**What the exercise asks**
Could you restate the entries below word for word?
--- START ---
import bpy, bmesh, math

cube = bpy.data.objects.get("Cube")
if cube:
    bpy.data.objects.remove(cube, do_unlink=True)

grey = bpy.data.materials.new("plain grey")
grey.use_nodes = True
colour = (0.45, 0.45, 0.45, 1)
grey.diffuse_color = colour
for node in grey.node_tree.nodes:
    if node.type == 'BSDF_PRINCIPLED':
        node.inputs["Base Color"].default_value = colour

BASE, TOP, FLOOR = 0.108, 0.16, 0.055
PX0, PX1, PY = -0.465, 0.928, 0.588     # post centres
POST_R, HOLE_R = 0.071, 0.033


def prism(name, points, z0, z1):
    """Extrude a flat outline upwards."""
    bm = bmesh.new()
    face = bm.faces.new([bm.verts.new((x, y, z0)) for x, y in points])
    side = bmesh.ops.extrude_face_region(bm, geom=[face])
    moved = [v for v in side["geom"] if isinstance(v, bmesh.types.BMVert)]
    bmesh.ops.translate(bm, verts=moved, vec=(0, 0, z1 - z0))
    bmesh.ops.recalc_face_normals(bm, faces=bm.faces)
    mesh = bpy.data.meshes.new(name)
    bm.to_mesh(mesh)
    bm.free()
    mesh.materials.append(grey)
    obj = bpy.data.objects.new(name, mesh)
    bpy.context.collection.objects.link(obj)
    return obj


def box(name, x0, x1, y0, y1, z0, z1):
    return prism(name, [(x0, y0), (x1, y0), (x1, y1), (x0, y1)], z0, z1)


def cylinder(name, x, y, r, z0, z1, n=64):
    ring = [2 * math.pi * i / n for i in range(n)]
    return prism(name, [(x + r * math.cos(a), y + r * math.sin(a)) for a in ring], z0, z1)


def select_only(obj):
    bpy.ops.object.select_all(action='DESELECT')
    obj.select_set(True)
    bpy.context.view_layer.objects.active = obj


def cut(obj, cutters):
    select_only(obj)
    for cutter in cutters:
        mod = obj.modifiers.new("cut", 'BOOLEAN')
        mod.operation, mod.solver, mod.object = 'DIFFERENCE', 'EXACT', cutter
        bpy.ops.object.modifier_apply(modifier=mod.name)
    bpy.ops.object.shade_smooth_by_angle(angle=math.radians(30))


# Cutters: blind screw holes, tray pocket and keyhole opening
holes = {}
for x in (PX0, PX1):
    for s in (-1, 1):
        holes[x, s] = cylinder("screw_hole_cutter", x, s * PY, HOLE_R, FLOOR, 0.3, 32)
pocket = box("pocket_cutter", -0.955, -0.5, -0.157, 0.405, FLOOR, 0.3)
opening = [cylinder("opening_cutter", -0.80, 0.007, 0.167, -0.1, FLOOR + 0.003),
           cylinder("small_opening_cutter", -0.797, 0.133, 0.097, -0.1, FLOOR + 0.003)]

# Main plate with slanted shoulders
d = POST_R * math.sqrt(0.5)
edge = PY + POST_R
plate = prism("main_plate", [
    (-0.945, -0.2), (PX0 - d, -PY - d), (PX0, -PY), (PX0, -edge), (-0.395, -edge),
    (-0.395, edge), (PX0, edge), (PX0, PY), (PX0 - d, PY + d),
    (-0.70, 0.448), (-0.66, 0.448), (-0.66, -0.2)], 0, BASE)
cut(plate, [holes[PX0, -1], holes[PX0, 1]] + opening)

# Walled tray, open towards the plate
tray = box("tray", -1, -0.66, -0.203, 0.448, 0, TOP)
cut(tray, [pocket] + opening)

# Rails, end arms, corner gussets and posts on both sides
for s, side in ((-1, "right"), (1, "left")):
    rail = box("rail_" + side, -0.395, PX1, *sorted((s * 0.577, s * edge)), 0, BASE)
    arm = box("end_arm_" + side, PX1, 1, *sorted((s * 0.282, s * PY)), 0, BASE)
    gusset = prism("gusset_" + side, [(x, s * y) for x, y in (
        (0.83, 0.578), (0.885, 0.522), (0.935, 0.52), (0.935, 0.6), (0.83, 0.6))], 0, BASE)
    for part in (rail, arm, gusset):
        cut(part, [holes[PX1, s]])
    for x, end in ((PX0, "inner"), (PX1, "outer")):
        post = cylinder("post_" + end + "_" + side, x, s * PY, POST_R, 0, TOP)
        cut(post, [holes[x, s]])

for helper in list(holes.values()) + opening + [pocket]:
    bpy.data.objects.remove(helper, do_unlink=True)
--- END ---
**Answer section**
import bpy, bmesh, math

cube = bpy.data.objects.get("Cube")
if cube:
    bpy.data.objects.remove(cube, do_unlink=True)

grey = bpy.data.materials.new("plain grey")
grey.use_nodes = True
colour = (0.45, 0.45, 0.45, 1)
grey.diffuse_color = colour
for node in grey.node_tree.nodes:
    if node.type == 'BSDF_PRINCIPLED':
        node.inputs["Base Color"].default_value = colour

BASE, TOP, FLOOR = 0.108, 0.16, 0.055
PX0, PX1, PY = -0.465, 0.928, 0.588     # post centres
POST_R, HOLE_R = 0.071, 0.033


def prism(name, points, z0, z1):
    """Extrude a flat outline upwards."""
    bm = bmesh.new()
    face = bm.faces.new([bm.verts.new((x, y, z0)) for x, y in points])
    side = bmesh.ops.extrude_face_region(bm, geom=[face])
    moved = [v for v in side["geom"] if isinstance(v, bmesh.types.BMVert)]
    bmesh.ops.translate(bm, verts=moved, vec=(0, 0, z1 - z0))
    bmesh.ops.recalc_face_normals(bm, faces=bm.faces)
    mesh = bpy.data.meshes.new(name)
    bm.to_mesh(mesh)
    bm.free()
    mesh.materials.append(grey)
    obj = bpy.data.objects.new(name, mesh)
    bpy.context.collection.objects.link(obj)
    return obj


def box(name, x0, x1, y0, y1, z0, z1):
    return prism(name, [(x0, y0), (x1, y0), (x1, y1), (x0, y1)], z0, z1)


def cylinder(name, x, y, r, z0, z1, n=64):
    ring = [2 * math.pi * i / n for i in range(n)]
    return prism(name, [(x + r * math.cos(a), y + r * math.sin(a)) for a in ring], z0, z1)


def select_only(obj):
    bpy.ops.object.select_all(action='DESELECT')
    obj.select_set(True)
    bpy.context.view_layer.objects.active = obj


def cut(obj, cutters):
    select_only(obj)
    for cutter in cutters:
        mod = obj.modifiers.new("cut", 'BOOLEAN')
        mod.operation, mod.solver, mod.object = 'DIFFERENCE', 'EXACT', cutter
        bpy.ops.object.modifier_apply(modifier=mod.name)
    bpy.ops.object.shade_smooth_by_angle(angle=math.radians(30))


# Cutters: blind screw holes, tray pocket and keyhole opening
holes = {}
for x in (PX0, PX1):
    for s in (-1, 1):
        holes[x, s] = cylinder("screw_hole_cutter", x, s * PY, HOLE_R, FLOOR, 0.3, 32)
pocket = box("pocket_cutter", -0.955, -0.5, -0.157, 0.405, FLOOR, 0.3)
opening = [cylinder("opening_cutter", -0.80, 0.007, 0.167, -0.1, FLOOR + 0.003),
           cylinder("small_opening_cutter", -0.797, 0.133, 0.097, -0.1, FLOOR + 0.003)]

# Main plate with slanted shoulders
d = POST_R * math.sqrt(0.5)
edge = PY + POST_R
plate = prism("main_plate", [
    (-0.945, -0.2), (PX0 - d, -PY - d), (PX0, -PY), (PX0, -edge), (-0.395, -edge),
    (-0.395, edge), (PX0, edge), (PX0, PY), (PX0 - d, PY + d),
    (-0.70, 0.448), (-0.66, 0.448), (-0.66, -0.2)], 0, BASE)
cut(plate, [holes[PX0, -1], holes[PX0, 1]] + opening)

# Walled tray, open towards the plate
tray = box("tray", -1, -0.66, -0.203, 0.448, 0, TOP)
cut(tray, [pocket] + opening)

# Rails, end arms, corner gussets and posts on both sides
for s, side in ((-1, "right"), (1, "left")):
    rail = box("rail_" + side, -0.395, PX1, *sorted((s * 0.577, s * edge)), 0, BASE)
    arm = box("end_arm_" + side, PX1, 1, *sorted((s * 0.282, s * PY)), 0, BASE)
    gusset = prism("gusset_" + side, [(x, s * y) for x, y in (
        (0.83, 0.578), (0.885, 0.522), (0.935, 0.52), (0.935, 0.6), (0.83, 0.6))], 0, BASE)
    for part in (rail, arm, gusset):
        cut(part, [holes[PX1, s]])
    for x, end in ((PX0, "inner"), (PX1, "outer")):
        post = cylinder("post_" + end + "_" + side, x, s * PY, POST_R, 0, TOP)
        cut(post, [holes[x, s]])

for helper in list(holes.values()) + opening + [pocket]:
    bpy.data.objects.remove(helper, do_unlink=True)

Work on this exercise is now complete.